Conversations in Grief Blog: Hitting the Snooze Button

Rainbow Community Care Team
February 25, 2021 / 5 mins read
Conversations in Grief Blog: Hitting the Snooze Button

When I was in college I always lived in a shared dorm or apartment and something I learned to love and hate was the snooze button. In the days before we used our phones as alarm clocks, we could simply hit the top bottom on an alarm clock and it would give us 15 more minutes of blissful sleep. When you share a room with others (who also have this ability) it rarely works that way. I’d hit the snooze button and five minutes later they’d hit snooze on their clock and no one would get any additional sleep. The times we most often used this feature were when we had more to do than usual. Extra papers, part-time jobs, and life issues all piled up and left us exhausted. “I just need 15 more minutes and then I can face the day,” we’d think to ourselves but it never really happened.

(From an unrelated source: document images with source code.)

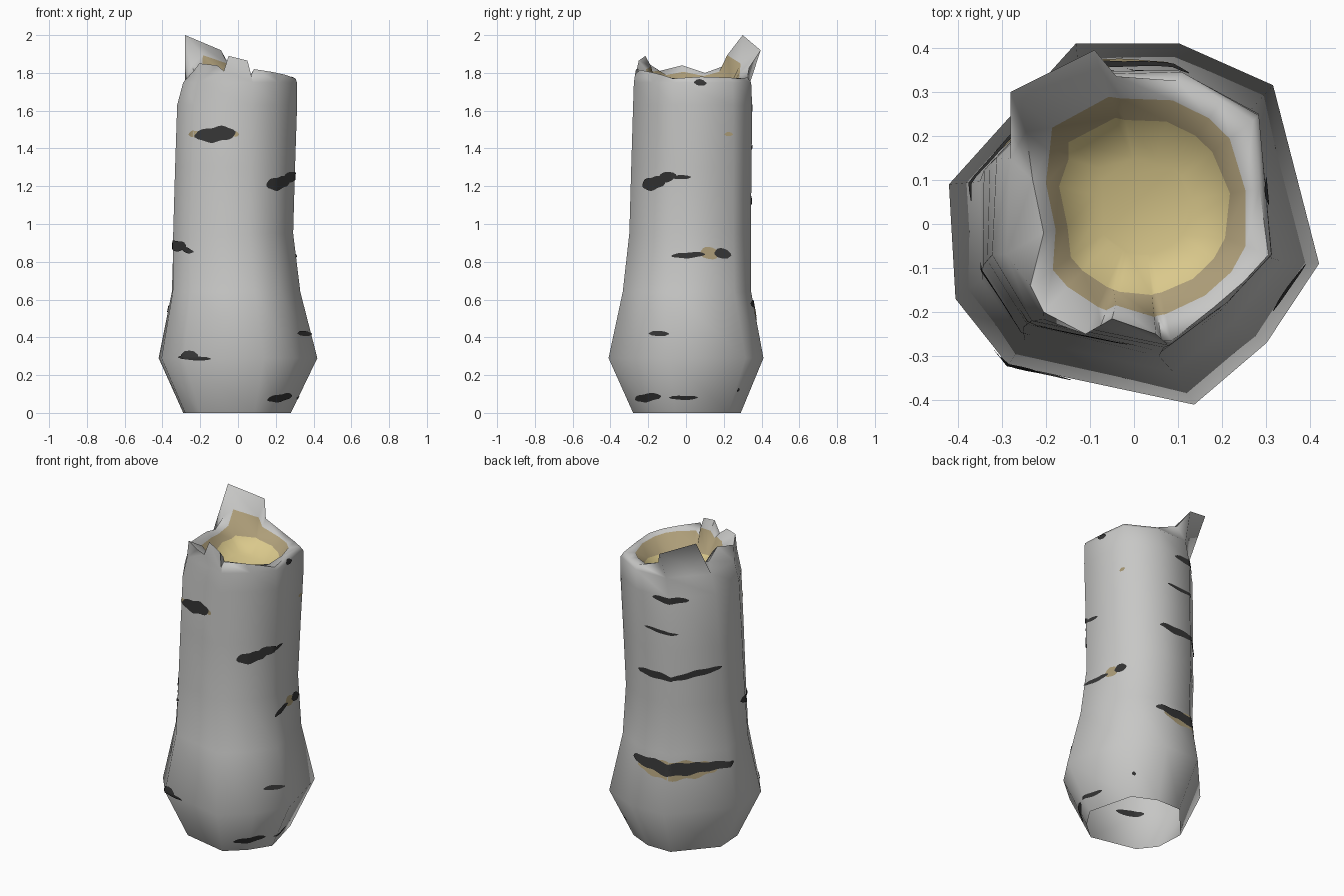
import bpy, bmesh, math
from mathutils import Vector
from mathutils.bvhtree import BVHTree

if "Cube" in bpy.data.objects:
    bpy.data.objects.remove(bpy.data.objects["Cube"])


def material(name, rgb):
    m = bpy.data.materials.new(name)
    m.diffuse_color = (*rgb, 1)
    m.use_nodes = True
    m.node_tree.nodes["Principled BSDF"].inputs["Base Color"].default_value = m.diffuse_color
    return m


BARK = material("pale_bark", (0.57, 0.57, 0.56))
DARK = material("dark_bark", (0.036, 0.036, 0.036))
WOOD = material("light_wood", (0.70, 0.58, 0.26))
INNER = material("brown_wood", (0.42, 0.34, 0.19))


def finish(bm, name, mats):
    me = bpy.data.meshes.new(name)
    bm.to_mesh(me)
    ob = bpy.data.objects.new(name, me)
    bpy.context.collection.objects.link(ob)
    for m in mats:
        me.materials.append(m)
    bpy.context.view_layer.objects.active = ob
    ob.select_set(True)
    bpy.ops.object.shade_smooth_by_angle(angle=math.radians(75))
    ob.select_set(False)
    return ob


# Cross-sections (clockwise from the back) at the swollen foot and below the rim
FOOT = [(-.135, .41), (.10, .41), (.315, .315), (.42, -.09), (.30, -.27),
        (.135, -.41), (-.29, -.32), (-.41, -.17), (-.425, .09)]
NECK = [(-.12, .345), (.10, .35), (.285, .25), (.315, -.07), (.21, -.18),
        (.07, -.28), (-.23, -.22), (-.32, -.07), (-.31, .15)]
# height, blend foot->neck, bounds x0, x1, y0, y1
LEVELS = [(0, 0, -.29, .28, -.28, .29), (.29, 0, -.42, .42, -.41, .41),
          (.64, .4, -.35, .33, -.335, .345), (.95, .7, -.343, .292, -.30, .343),
          (1.3, .85, -.333, .302, -.29, .347), (1.63, 1, -.322, .313, -.28, .35),
          (1.75, 1, -.29, .312, -.276, .345)]
# Torn rim: column of the neck below it, x, y, z
RIM = [(0, -.09, .395, 1.92), (0, -.04, .335, 1.83), (1, .10, .325, 1.775),
       (2, .20, .28, 1.77), (2, .27, .235, 1.775), (3, .285, .08, 1.78),
       (3, .305, -.07, 1.77), (4, .25, -.13, 1.79), (4, .18, -.19, 1.805),
       (5, .085, -.265, 1.82), (5, .062, -.265, 1.77), (5, .05, -.25, 1.865),
       (5, -.05, -.215, 1.89), (6, -.075, -.23, 1.81), (6, -.11, -.25, 1.84),
       (6, -.205, -.20, 1.85), (7, -.235, -.14, 1.81), (7, -.205, -.02, 1.84),
       (8, -.23, .10, 1.80), (8, -.245, .21, 1.84), (8, -.28, .30, 2.0)]


def fit(points, x0, x1, y0, y1):
    xs, ys = [p[0] for p in points], [p[1] for p in points]
    ax, bx, ay, by = min(xs), max(xs), min(ys), max(ys)
    return [(x0 + (x - ax) / (bx - ax) * (x1 - x0),
             y0 + (y - ay) / (by - ay) * (y1 - y0)) for x, y in points]


# Trunk walls, open underneath
bm = bmesh.new()
rings = []
for z, t, *box in LEVELS:
    blend = [(a[0] + (b[0] - a[0]) * t, a[1] + (b[1] - a[1]) * t)
             for a, b in zip(FOOT, NECK)]
    rings.append([bm.verts.new((x, y, z)) for x, y in fit(blend, *box)])


def bridge(a, b, mat):
    n = len(a)
    for i in range(n):
        j = (i + 1) % n
        bm.faces.new((a[i], b[i], b[j], a[j])).material_index = mat


for a, b in zip(rings, rings[1:]):
    bridge(a, b, 0)

# Torn rim fanned from the neck columns
neck = rings[-1]
rim = [bm.verts.new(p[1:]) for p in RIM]
for i, p in enumerate(RIM):
    j = (i + 1) % len(RIM)
    c, d = neck[p[0]], neck[RIM[j][0]]
    bm.faces.new((c, rim[i], rim[j]))
    if c != d:
        bm.faces.new((c, rim[j], d))

# Curled lip, brown inner wall and tilted wood hollow
CX, CY = .02, .04


def inner(limit, factor, height):
    out = []
    for _, x, y, z in RIM:
        r = math.hypot(x - CX, y - CY)
        k = min(limit + .15 * max(0, z - 1.85), r * factor) / r
        dx, dy = (x - CX) * k, (y - CY) * k
        out.append(bm.verts.new((CX + dx, CY + dy, height(z, dx, dy))))
    return out


lip = inner(.25, .88, lambda z, x, y: 1.77 + max(0, z - 1.775) * .55)
edge = inner(.20, .76, lambda z, x, y: 1.71 + .13 * (y - x))
bowl = inner(.11, .5, lambda z, x, y: 1.67 + .1 * (y - x))
bridge(rim, lip, 0)
bridge(lip, edge, 1)
bridge(edge, bowl, 2)
bm.faces.new(bowl).material_index = 2
bmesh.ops.recalc_face_normals(bm, faces=bm.faces)
tree = BVHTree.FromBMesh(bm)
finish(bm, "trunk", [BARK, INNER, WOOD])
bm.free()


def surface(az, z, lift):
    d = Vector((math.cos(az), math.sin(az), 0))
    hit = tree.ray_cast(d * 1.5 + Vector((0, 0, z)), -d)[0]
    return hit + d * lift


# Bark scars: thin plates hugging the trunk, tapered to ragged ends
def scar(name, a0, a1, z0, z1, height, mat=DARK, lift=.005):
    sb = bmesh.new()
    n = max(4, round((a1 - a0) / 3))
    rows = []
    for i in range(n + 1):
        t = i / n
        az = math.radians(a0 + (a1 - a0) * t)
        h = height / 2 * (.15 + .85 * math.sin(math.pi * t) ** .5)
        mid = z0 + (z1 - z0) * t + .06 * height * math.sin(i * .9)
        rows.append([sb.verts.new(surface(az, mid + s * h, lift)) for s in (-1, 0, 1)])
    for a, b in zip(rows, rows[1:]):
        for k in (0, 1):
            sb.faces.new((a[k], b[k], b[k + 1], a[k + 1]))
    finish(sb, name, [mat])
    sb.free()


# azimuth start, end (degrees), height at start, end, thickness
SCARS = [(-135, -93, 1.465, 1.485, .08), (-57, -22, 1.205, 1.225, .07),
         (-32, -10, 1.235, 1.26, .055), (-14, 5, 1.245, 1.25, .022),
         (-172, -142, .89, .88, .055), (-148, -133, .865, .855, .03),
         (-138, -112, .295, .285, .022), (-135, -122, .305, .305, .045),
         (-32, -13, .42, .42, .028), (-60, -25, .07, .09, .042),
         (-16, 12, .08, .08, .022), (-14, 20, .83, .84, .03),
         (29, 43, .845, .84, .055), (8, 20, 1.75, 1.745, .035),
         (92, 128, 1.615, 1.61, .04), (83, 118, 1.415, 1.40, .022),
         (75, 115, 1.13, 1.12, .045), (108, 160, 1.115, 1.17, .04),
         (70, 125, .575, .55, .065), (90, 150, .55, .55, .075),
         (110, 172, .55, .555, .055), (48, 52, .12, .12, .02)]
for i, s in enumerate(SCARS):
    scar(f"dark_scar_{i + 1}", *s)

BROWN = [(-144, -128, 1.475, 1.475, .035), (-97, -89, 1.475, 1.475, .03),
         (15, 34, .845, .845, .065), (36, 42, 1.475, 1.475, .022),
         (78, 155, .545, .54, .11)]
for i, s in enumerate(BROWN):
    scar(f"brown_scar_{i + 1}", *s, mat=INNER, lift=.003)

# The foot scar shows through on the inside of the open trunk
scar("inside_foot_scar", -138, -114, .30, .29, .04, lift=-.006)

For many people, this past year has been a pile-on of a different sort. Instead of term papers and job stress, it is grief piled on top of grief. The loss of “normal life,” lost jobs, cancelled important events, loss of in-person connections, and so much death have been hard to process. One of these things is considered hard but when we compound loss upon loss it often feels like we don’t know what to be sad about. The pain is there and we aren’t sure what hurts the most. So often we don’t acknowledge any of it. We push it down and hit the snooze button on our feelings saving them for another day. The trouble with grief is that it’s not good at being ignored.

When grief is pushed down it finds ways to come out through anger/irritability, anxiety, general feelings of being overwhelmed, and physical symptoms like fatigue. When our bodies are injured, we divert energy to that source of pain so we may heal. When we are grieving something similar happens and our emotional and mental energies are siphoned away to the source of pain. If we ignore our pain that process still happens it just becomes much harder to bear. It’s like breaking a bone and trying to go on as if you haven’t broken anything. Your body is screaming while you try to go about life like normal. In these situations, a point will come where you can’t go on any longer and will need to get support.

So where do we begin when there is just too much grief and it feels like we can’t even think about it. We take time to acknowledge our pain. What this looks like is going to be different depending on what your situation is. It may mean taking time alone to just let some of it out, talking with a friend about it, simply naming what has happened and what is hurting out loud, or getting some professional bereavement support to guide you. When grief is hidden and unacknowledged it takes up much more space than when it is. It rattles around inside us and drains us of our ability to function wholly. By talking about it we take possession of it as our loss and our pain. It won’t undo what has happened but we will be able to work through it and feel a little less burdened by its presence in our life.